With these new ERP systems, distributors can now handle payments, make other changes and print a statement if the office manager is away, and now their drivers are even doing their own bills. They are getting their statements out much faster and can go back months into their records if needed, which they could never do before.
The interoperability and scalability of these applications allows business to add robust modules as they need to fit their growth, thus overcoming the obstacles of bulky, traditional ERP systems.
When you picture a $250-billion industry giant you can see that there are a lot of aspects of their proprietary ERP system that are vital to them, but smaller companies would not necessarily need all that.
Sales order modules, provided by these new ERP systems, ups the chance of success for a company’s sales reps when making calls on customers. These guides, which can be downloaded onto the screen of a laptop or tablet, are used to inform customers of product data and, in many instances, show the customer’s order history, making it an important aid for generating repeat sales. The rep can place the order on the spot, which automatically sends an E-mail confirmation to the client and simultaneously forwards the order directly to the warehouse for picking, packing and shipping.
Ease of Implementation, Ease of Use
Much of the interoperability, scalability, and affordability can be attributed to the Linux OS that so many of these newer systems base themselves upon. As open-source software, it means that users aren’t bound to expensive—and just as important, inaccessible—proprietary systems that tie the user to one vendor. Linux’s increasing popularity also facilitates rapid implementation. After all, Linux has been said to be the “backbone” of the Internet because of its speed, security and lower cost of ownership.
Linux also interfaces well with other operating systems, further expanding the utility of these new ERP systems to users who are more familiar with consumer-oriented human-machine interfaces. For example, Linux communicates effortlessly with Windows terminal services.
It is such an easy system to use because it’s not complicated. No training or adjustment time is needed, which is unusual when going through a system transition. Usually a company needs to set aside a lot of hours to train each of the salespeople on a new system, but with these flexible ERPs, it’s not necessary.
Lastly, the efficiency of Linux also allows smaller IP packets, thus improving transmission speed and reducing processing overhead within internal networks, as well as over the Internet. Rapid remote access through virtual private tunnels into the cloud assist management in tracking orders and metrics across the globe.
The Linux base to the software is important. It moves data around in small packets very fast, so wholesalers can see in real time the state of their inventory in multiple locations just as they can at the main headquarters.
Today’s new breed of modularized software designed strictly for sales/warehousing and distribution is enabling forward thinking leaders to expand their businesses.

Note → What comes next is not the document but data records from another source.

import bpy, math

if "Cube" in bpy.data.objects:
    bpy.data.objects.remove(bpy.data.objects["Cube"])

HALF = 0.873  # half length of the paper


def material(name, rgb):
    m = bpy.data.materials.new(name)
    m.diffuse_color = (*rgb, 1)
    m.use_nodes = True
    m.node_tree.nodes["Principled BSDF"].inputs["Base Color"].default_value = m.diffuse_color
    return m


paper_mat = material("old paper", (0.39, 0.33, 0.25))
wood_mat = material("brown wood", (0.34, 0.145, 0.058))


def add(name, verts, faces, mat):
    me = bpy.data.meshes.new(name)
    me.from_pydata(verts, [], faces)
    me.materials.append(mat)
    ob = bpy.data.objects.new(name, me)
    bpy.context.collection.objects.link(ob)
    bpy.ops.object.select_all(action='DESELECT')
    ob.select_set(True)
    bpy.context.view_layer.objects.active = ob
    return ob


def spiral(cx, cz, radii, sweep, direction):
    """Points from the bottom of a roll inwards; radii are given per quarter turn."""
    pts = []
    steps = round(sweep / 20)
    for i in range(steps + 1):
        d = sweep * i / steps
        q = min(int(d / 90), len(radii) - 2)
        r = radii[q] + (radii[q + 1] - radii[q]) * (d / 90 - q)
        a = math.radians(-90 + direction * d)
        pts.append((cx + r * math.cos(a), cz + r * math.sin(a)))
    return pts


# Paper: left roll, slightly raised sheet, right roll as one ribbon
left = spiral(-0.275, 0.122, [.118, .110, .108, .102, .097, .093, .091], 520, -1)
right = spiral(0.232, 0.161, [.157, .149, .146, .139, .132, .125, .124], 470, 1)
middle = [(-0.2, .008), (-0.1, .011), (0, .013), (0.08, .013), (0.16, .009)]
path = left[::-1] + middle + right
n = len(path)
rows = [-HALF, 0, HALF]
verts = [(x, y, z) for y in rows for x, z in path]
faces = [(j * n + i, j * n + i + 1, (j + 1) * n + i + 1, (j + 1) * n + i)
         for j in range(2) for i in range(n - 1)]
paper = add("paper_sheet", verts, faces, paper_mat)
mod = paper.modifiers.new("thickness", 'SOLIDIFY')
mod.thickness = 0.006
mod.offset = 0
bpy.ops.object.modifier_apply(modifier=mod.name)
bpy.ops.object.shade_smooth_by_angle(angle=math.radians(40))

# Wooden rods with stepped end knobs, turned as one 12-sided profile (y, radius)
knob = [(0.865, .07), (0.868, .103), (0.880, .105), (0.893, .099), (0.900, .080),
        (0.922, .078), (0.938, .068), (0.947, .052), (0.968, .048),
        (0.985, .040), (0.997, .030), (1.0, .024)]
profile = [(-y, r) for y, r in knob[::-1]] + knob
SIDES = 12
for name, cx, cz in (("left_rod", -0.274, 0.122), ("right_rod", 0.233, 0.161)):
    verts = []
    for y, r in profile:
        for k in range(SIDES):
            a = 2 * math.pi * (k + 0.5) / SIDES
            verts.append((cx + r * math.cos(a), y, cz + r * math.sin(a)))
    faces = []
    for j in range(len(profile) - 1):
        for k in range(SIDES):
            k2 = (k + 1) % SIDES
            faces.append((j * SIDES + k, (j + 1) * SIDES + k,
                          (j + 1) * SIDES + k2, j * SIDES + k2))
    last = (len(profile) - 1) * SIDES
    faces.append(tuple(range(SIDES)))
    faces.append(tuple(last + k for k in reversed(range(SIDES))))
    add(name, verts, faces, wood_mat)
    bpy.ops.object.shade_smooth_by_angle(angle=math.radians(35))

This ERP system can opened up a bottom line for a small to mid-sized company. It’s extremely reliable and can do sophisticated reporting. The sales analysis reports that are generated from it, for example, show what percentage of a company’s sales is coming from which customers, and how that is changing from year to year. So companies can make plans for growth based on hard facts.